What is the number of lines in the data that hold the string "enumerate"? Reply with that number only.

[Rendered images with source text]
:::
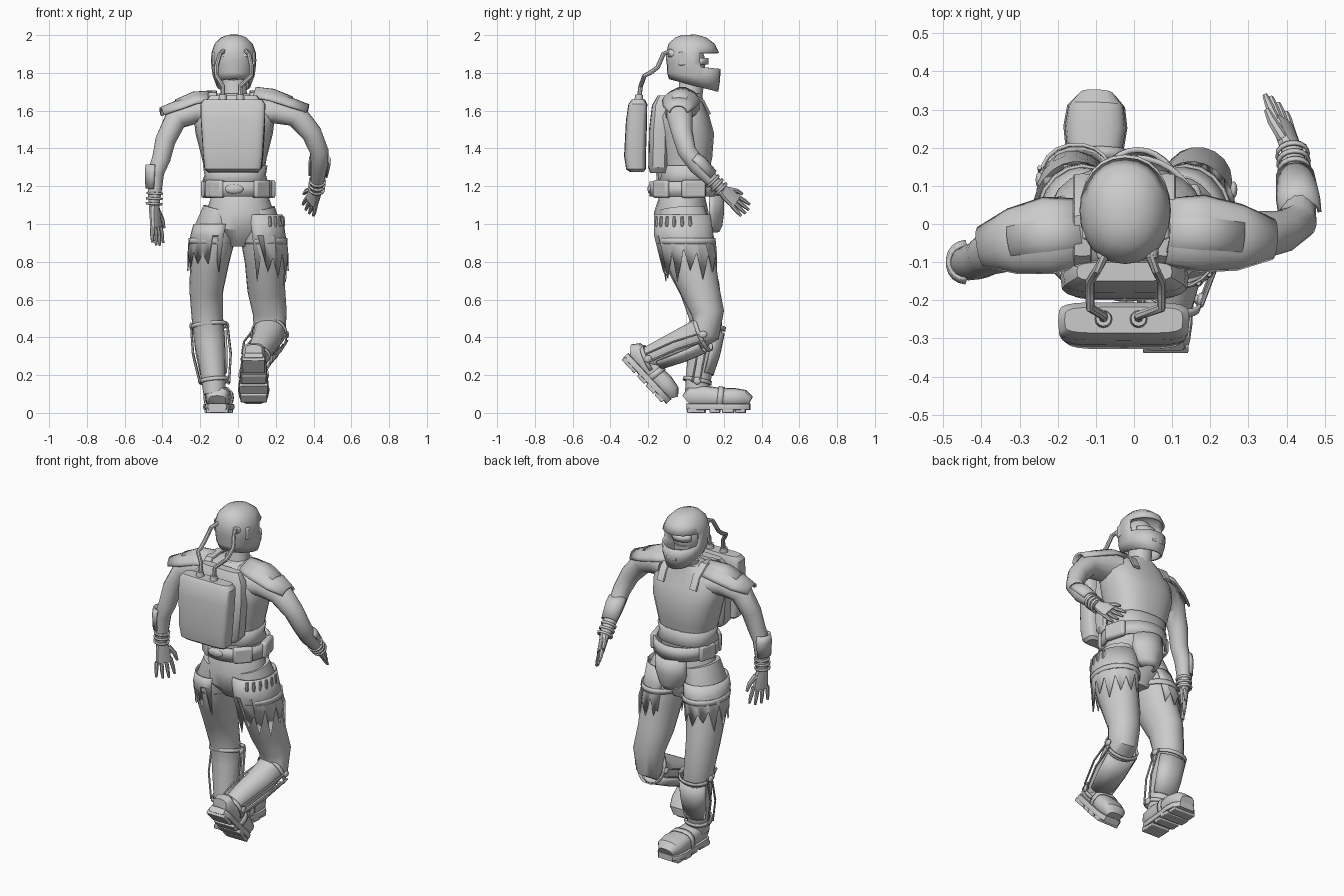
import bpy, bmesh, math, random
from mathutils import Vector, Matrix

random.seed(4)


def finish(name, bm, thick=0, bevel=0, mat=None):
    bmesh.ops.recalc_face_normals(bm, faces=bm.faces)
    me = bpy.data.meshes.new(name)
    bm.to_mesh(me)
    bm.free()
    ob = bpy.data.objects.new(name, me)
    bpy.context.collection.objects.link(ob)
    if mat:
        ob.matrix_world = mat
    if thick:
        m = ob.modifiers.new("thickness", 'SOLIDIFY')
        m.thickness, m.offset = thick, 0
    if bevel:
        m = ob.modifiers.new("bevel", 'BEVEL')
        m.width, m.segments = bevel, 2
    return ob


def loft(name, rings, n=16, p=2.0, ref=(1, 0, 0), flat=False, arc=None, caps=(1, 1),
         skip=None, jag=0, thick=0, mat=None):
    """Skin through rings (x, y, z, half_a, half_b[, tilt]); arc=(centre, half) in degrees leaves it open."""
    bm, rows = bmesh.new(), []
    pts = [Vector(r[:3]) for r in rings]
    for i, r in enumerate(rings):
        t = pts[min(i + 1, len(pts) - 1)] - pts[max(i - 1, 0)]
        t = Vector((0, 0, 1)) if flat else t.normalized()
        u = Vector(ref)
        u = (u - t * u.dot(t)).normalized()
        v = t.cross(u)
        tilt = r[5] if len(r) > 5 else 0
        row = []
        for j in range(n):
            if arc:
                a = math.radians(arc[0] - arc[1] + 2 * arc[1] * j / (n - 1))
            else:
                a = 2 * math.pi * j / n
            c, s = math.cos(a), math.sin(a)
            ca = math.copysign(abs(c) ** (2 / p), c) * r[3]
            sb = math.copysign(abs(s) ** (2 / p), s) * r[4]
            q = pts[i] + u * ca + v * sb + t * (tilt * sb)
            if jag and i == len(rings) - 1:
                q.z += (jag if j % 2 else -jag) * random.uniform(.3, 1.4)
            row.append(bm.verts.new(q))
        rows.append(row)
    for i in range(len(rows) - 1):
        for j in range(n - 1 if arc else n):
            if not (skip and skip(i, j)):
                k = (j + 1) % n
                bm.faces.new((rows[i][j], rows[i][k], rows[i + 1][k], rows[i + 1][j]))
    if not arc:
        if caps[0]:
            bm.faces.new(rows[0])
        if caps[1]:
            bm.faces.new(rows[-1])
    return finish(name, bm, thick, 0, mat)


def tube(name, path, r, n=8):
    return loft(name, [(*q, r, r) for q in path], n)


def box(name, loc, size, rot=0, bevel=.01, mat=None):
    bm = bmesh.new()
    bmesh.ops.create_cube(bm, size=1, matrix=Matrix.Translation(loc) @ Matrix.Rotation(rot, 4, 'Z')
                          @ Matrix.Diagonal((*size, 1)))
    return finish(name, bm, 0, bevel, mat)


def ball(name, loc, size):
    bm = bmesh.new()
    bmesh.ops.create_uvsphere(bm, u_segments=16, v_segments=10, radius=1,
                              matrix=Matrix.Translation(loc) @ Matrix.Diagonal((*size, 1)))
    return finish(name, bm)


def hand(name, wrist, d, s, size=1):
    d = Vector(d).normalized()
    s = Vector(s)
    s = (s - d * s.dot(d)).normalized()
    w = Vector(wrist)
    at = lambda a, b: w + (d * a + s * b) * size
    loft(name + "_palm", [(*at(0, 0), .03, .026), (*at(.04, .002), .042, .022), (*at(.1, 0), .046, .018)],
         10, 2.5, s)
    for k, ln in enumerate((.075, .09, .095, .085)):
        b = -.034 + .023 * k
        loft(f"{name}_finger_{k}", [(*at(.09, b), .012, .013), (*at(.09 + ln * .6, b * 1.25), .011, .011),
                                    (*at(.09 + ln, b * 1.35), .007, .007)], 7, 2, s)
    loft(name + "_thumb", [(*at(.03, .03), .015, .015), (*at(.075, .06), .013, .013),
                           (*at(.11, .068), .008, .008)], 7, 2, s)


# torso, pelvis and neck
loft("torso", [(0, -.01, 1.12, .14, .11), (-.015, 0, 1.24, .15, .115), (-.02, 0, 1.35, .172, .14),
               (-.02, 0, 1.48, .205, .15), (-.02, -.015, 1.57, .215, .14), (-.02, -.015, 1.64, .18, .11),
               (-.02, .01, 1.69, .09, .075)], 22, 2.5, flat=True)
loft("shirt_hem", [(-.015, 0, 1.225, .168, .14), (-.015, 0, 1.26, .158, .125), (-.015, 0, 1.31, .166, .135)],
     22, 2.4, flat=True, caps=(0, 0), thick=.01)
loft("pelvis", [(.01, -.02, 1.15, .15, .12), (.01, -.025, 1.06, .18, .145), (0, -.02, .97, .195, .14),
                (0, 0, .88, .09, .08)], 20, flat=True)
loft("neck", [(-.02, .01, 1.62, .085, .075), (-.02, .025, 1.7, .066, .066), (-.022, .035, 1.82, .065, .07)], 14)

# helmet with open visor, and the recessed face inside it
loft("helmet", [(-.023, .04, 1.735, .085, .125, -.27), (-.023, .04, 1.785, .105, .135, -.15),
                (-.023, .04, 1.835, .112, .136, -.1), (-.023, .035, 1.865, .114, .134),
                (-.023, .035, 1.905, .112, .134), (-.023, .03, 1.95, .096, .118),
                (-.023, .025, 1.982, .065, .08), (-.023, .02, 1.996, .028, .035)], 24, 2.15,
     flat=True, caps=(0, 1), thick=.012, skip=lambda i, j: i in (2, 3) and 1 <= j <= 10)
ball("head", (-.023, .015, 1.85), (.085, .088, .11))
loft("goggles", [(-.023, .03, 1.845, .07, .082), (-.023, .03, 1.88, .07, .082)], 10, flat=True, arc=(90, 60), thick=.014)
box("chin_vent", (-.023, .172, 1.765), (.07, .015, .02), bevel=.004)
for s in (-1, 1):
    box(f"helmet_side_vent_{s}", (-.023 + s * .106, -.02, 1.875), (.016, .04, .07), bevel=.006)

# backpack, padded back plate, breathing hoses and shoulder straps
loft("backpack", [(-.027, -.262, 1.275, .135, .035), (-.027, -.265, 1.29, .15, .052), (-.027, -.27, 1.36, .158, .058),
                  (-.027, -.262, 1.55, .17, .056), (-.027, -.255, 1.635, .172, .05),
                  (-.027, -.252, 1.66, .155, .034)], 24, 5, flat=True)
loft("back_plate", [(-.025, -.145, 1.27, .13, .045), (-.025, -.145, 1.3, .155, .055),
                    (-.025, -.14, 1.5, .168, .056), (-.025, -.135, 1.63, .16, .045),
                    (-.025, -.125, 1.68, .125, .025)], 20, 4, flat=True)
for k, (x0, x1, x2) in enumerate(((-.077, -.115, -.08), (.042, .072, .012))):
    tube(f"hose_{k}", [(x0, -.04, 1.905), (x0, -.085, 1.915), ((x0 + x1) / 2, -.12, 1.9), (x1, -.15, 1.83),
                       (x1, -.19, 1.8), (x1, -.22, 1.785), (x2, -.24, 1.73), (x2, -.25, 1.65)], .012)
    loft(f"hose_helmet_port_{k}", [(x0, -.05, 1.9, .024, .024), (x0, -.09, 1.905, .02, .02)], 12)
    loft(f"hose_pack_port_{k}", [(x2, -.25, 1.645, .025, .025), (x2, -.248, 1.685, .02, .02)], 12)
for s in (-1, 1):
    x = -.025 + s * .11
    loft(f"harness_strap_{s}", [(x, -.14, 1.62, .025, .008), (x, -.08, 1.69, .025, .008), (x, .02, 1.7, .025, .008),
                                (x, .09, 1.65, .025, .008), (x, .125, 1.58, .025, .008)], 8, 4)

# arms, layered shoulder pads, gauntlets and hands
ARMS = {
    "left": dict(arm=[(-.16, -.02, 1.59, .1, .07), (-.24, -.03, 1.595, .085, .07), (-.33, -.055, 1.555, .07, .062),
                      (-.385, -.08, 1.44, .056, .055), (-.405, -.095, 1.35, .05, .05), (-.435, -.1, 1.27, .048, .045),
                      (-.445, -.1, 1.1, .033, .03)],
                 pad=[(-.13, -.02, 1.63, .085, .065), (-.22, -.03, 1.615, .1, .075), (-.31, -.045, 1.585, .085, .065),
                      (-.395, -.06, 1.56, .05, .055)],
                 ang=-90, wrist=(-.445, -.1, 1.1), d=(.1, .05, -1), s=(.5, .85, 0)),
    "right": dict(arm=[(.13, -.02, 1.6, .1, .07), (.2, -.025, 1.605, .085, .07), (.31, -.035, 1.575, .07, .062),
                       (.39, -.02, 1.48, .056, .055), (.43, .005, 1.385, .05, .05), (.43, .06, 1.31, .048, .046),
                       (.415, .19, 1.18, .03, .03)],
                  pad=[(.08, -.02, 1.65, .085, .065), (.17, -.025, 1.63, .1, .075), (.27, -.035, 1.6, .085, .065),
                       (.36, -.04, 1.575, .05, .055)],
                  ang=90, wrist=(.415, .19, 1.18), d=(-.25, .72, -.62), s=(-.556, .44, .645)),
}
for side, A in ARMS.items():
    loft(side + "_arm", A["arm"], 14, ref=(0, 1, 0) if side == "left" else (.3, 1, .5))
    loft(side + "_shoulder_pad", A["pad"], 11, 2.2, (0, 1, 0), arc=(A["ang"], 75), thick=.012)
    loft(side + "_shoulder_pad_upper", [(x, y, z + .008, a * .7, b) for x, y, z, a, b in A["pad"][:3]], 9, 2.2,
         (0, 1, 0), arc=(A["ang"], 60), thick=.01)
    e, w = Vector(A["arm"][-2][:3]), Vector(A["arm"][-1][:3])
    loft(side + "_gauntlet", [(*e.lerp(w, -.25), .045, .053), (*e.lerp(w, 0), .054, .054), (*e.lerp(w, .5), .046, .046)],
         10, 2.2, (0, 1, 0), arc=(A["ang"] if side == "left" else 0, 85), thick=.01)
    for k in (.6, .76, .92):
        loft(f"{side}_wrist_band_{k}", [(*e.lerp(w, k), .042, .042), (*e.lerp(w, k + .07), .04, .04)], 14,
             ref=(0, 1, 0), caps=(0, 0), thick=.008)
    hand(side + "_hand", A["wrist"], A["d"], A["s"], 1.18 if side == "left" else 1)

# belt, pouches, buckle and hanging front flap
loft("belt", [(0, -.005, 1.145, .175, .18), (0, -.005, 1.225, .175, .18)], 32, flat=True, caps=(0, 0), thick=.014)
for k, (deg, w) in enumerate(((-130, .09), (-45, .11), (15, .13), (165, .11), (215, .08))):
    a = math.radians(deg)
    box(f"belt_pouch_{k}", (.172 * math.cos(a), -.005 + .175 * math.sin(a), 1.185), (w, .04, .095), a + math.pi / 2, .014)
ball("belt_buckle", (-.02, -.188, 1.185), (.05, .016, .026))
loft("front_flap", [(.01, .03, 1.15, .12, .165), (.01, .03, 1.06, .125, .165), (.01, .04, .99, .09, .145),
                    (.01, .05, .96, .05, .12)], 11, flat=True, arc=(90, 55), thick=.014)

# legs with torn over-trousers hanging on the outer side, and thigh straps
LEGS = {
    "left": [(-.095, -.02, 1.08, .09, .12), (-.125, -.015, .95, .115, .148), (-.15, .02, .8, .103, .13),
             (-.168, .075, .65, .09, .108), (-.162, .105, .5, .083, .088), (-.15, .105, .38, .082, .085),
             (-.135, .075, .25, .07, .072), (-.125, .055, .1, .058, .062)],
    "right": [(.105, -.02, 1.08, .09, .12), (.125, -.01, .95, .115, .148), (.142, .03, .8, .106, .13),
              (.15, .075, .65, .1, .105), (.168, .115, .53, .09, .088), (.168, .105, .44, .085, .085),
              (.15, .01, .385, .078, .08), (.115, -.12, .325, .066, .07), (.092, -.23, .275, .055, .06)],
}
for side, L in LEGS.items():
    loft(side + "_leg", L, 18)
    s = -1 if side == "left" else 1
    top, drop, jag = (1.0, .82, .06) if s < 0 else (1.05, .78, .07)
    loft(side + "_torn_trouser", [(s * .115, -.02, top, .118, .146), (s * .127, -.012, .94, .122, .155),
                                  (s * .15, .022, drop, .116, .14)], 17, flat=True, arc=(0 if s > 0 else 180, 115),
         jag=jag, thick=.006)
    loft(f"{side}_thigh_strap", [(s * .135, 0, .925, .122, .152), (s * .137, .003, .895, .122, .152)],
         20, flat=True, caps=(0, 0), thick=.008)
for k in range(6):
    a = math.radians(-65 + k * 16)
    x, y = .117 + .122 * math.cos(a), -.018 + .15 * math.sin(a)
    loft(f"hip_cartridge_{k}", [(x, y, .985, .007, .007), (x, y, 1, .011, .011), (x, y, 1.04, .007, .007)], 8)

# shin guards and knee-to-ankle braces: knee, ankle, outward front direction
for side, knee, ankle, fr in (("left", (-.152, .115, .46), (-.125, .06, .17), (0, .95, .25)),
                              ("right", (.165, .09, .415), (.1, -.2, .285), (0, .35, -.94))):
    K, A, F = Vector(knee), Vector(ankle), Vector(fr)
    R = Vector((1, 0, 0))
    loft(side + "_shin_guard", [(*K.lerp(A, .08), .087, .09), (*K.lerp(A, .45), .084, .088), (*K.lerp(A, .85), .07, .073)],
         11, 2.4, arc=(-90, 70), thick=.012)
    for tag, c, r in (("knee", K, .094), ("ankle", A, .074)):
        q = (A - K).normalized() * .01
        loft(f"{side}_{tag}_cuff", [(*(c - q), r, r), (*(c + q), r, r)], 18, 2.2, caps=(0, 0), thick=.008)
    for s in (-1, 1):
        for f in (-.03, .015):
            tube(f"{side}_brace_rod_{s}_{f}", [K + R * s * .096 + F * (f + .02), K.lerp(A, .5) + R * s * .1 + F * f,
                                               A + R * s * .078 + F * f], .006, 6)
        ball(f"{side}_knee_joint_{s}", K + R * s * .096, (.01, .022, .018))
        ball(f"{side}_ankle_joint_{s}", A + R * s * .076, (.01, .02, .02))

# heavy boots, modelled toe along +y and then placed
BOOT = [(0, .045, .1), (.02, .06, .135), (.08, .066, .145), (.14, .068, .138), (.19, .072, .13), (.25, .08, .132),
        (.305, .072, .122), (.335, .045, .09)]
for side, M in (("left", Matrix.Translation((-.11, .004, 0)) @ Matrix.Rotation(math.radians(-2), 4, 'Z')),
                ("right", Matrix.Translation((.083, -.343, .283)) @ Matrix.Rotation(math.radians(-47), 4, 'X'))):
    loft(side + "_boot", [(0, y, (h + .03) / 2, w, (h - .03) / 2) for y, w, h in BOOT], 16, 2.7, mat=M)
    loft(side + "_boot_sole", [(0, y, .032, w + .004, .018) for y, w, h in BOOT], 12, 6, mat=M)
    for k, (y, l, w) in enumerate(((.052, .095, .12), (.15, .055, .13), (.22, .06, .15), (.285, .055, .14))):
        box(f"{side}_boot_lug_{k}", (0, y, .013), (w, l, .026), 0, .004, M)
    loft(side + "_boot_strap", [(0, .165, .083, .074, .056), (0, .195, .08, .077, .054)], 14, 2.7,
         caps=(0, 0), thick=.008, mat=M)

# smooth shading with crisp edges
for ob in bpy.context.scene.objects:
    ob.select_set(True)
    bpy.context.view_layer.objects.active = ob
bpy.ops.object.shade_smooth_by_angle(angle=math.radians(35))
:::
**Exercise result:** 5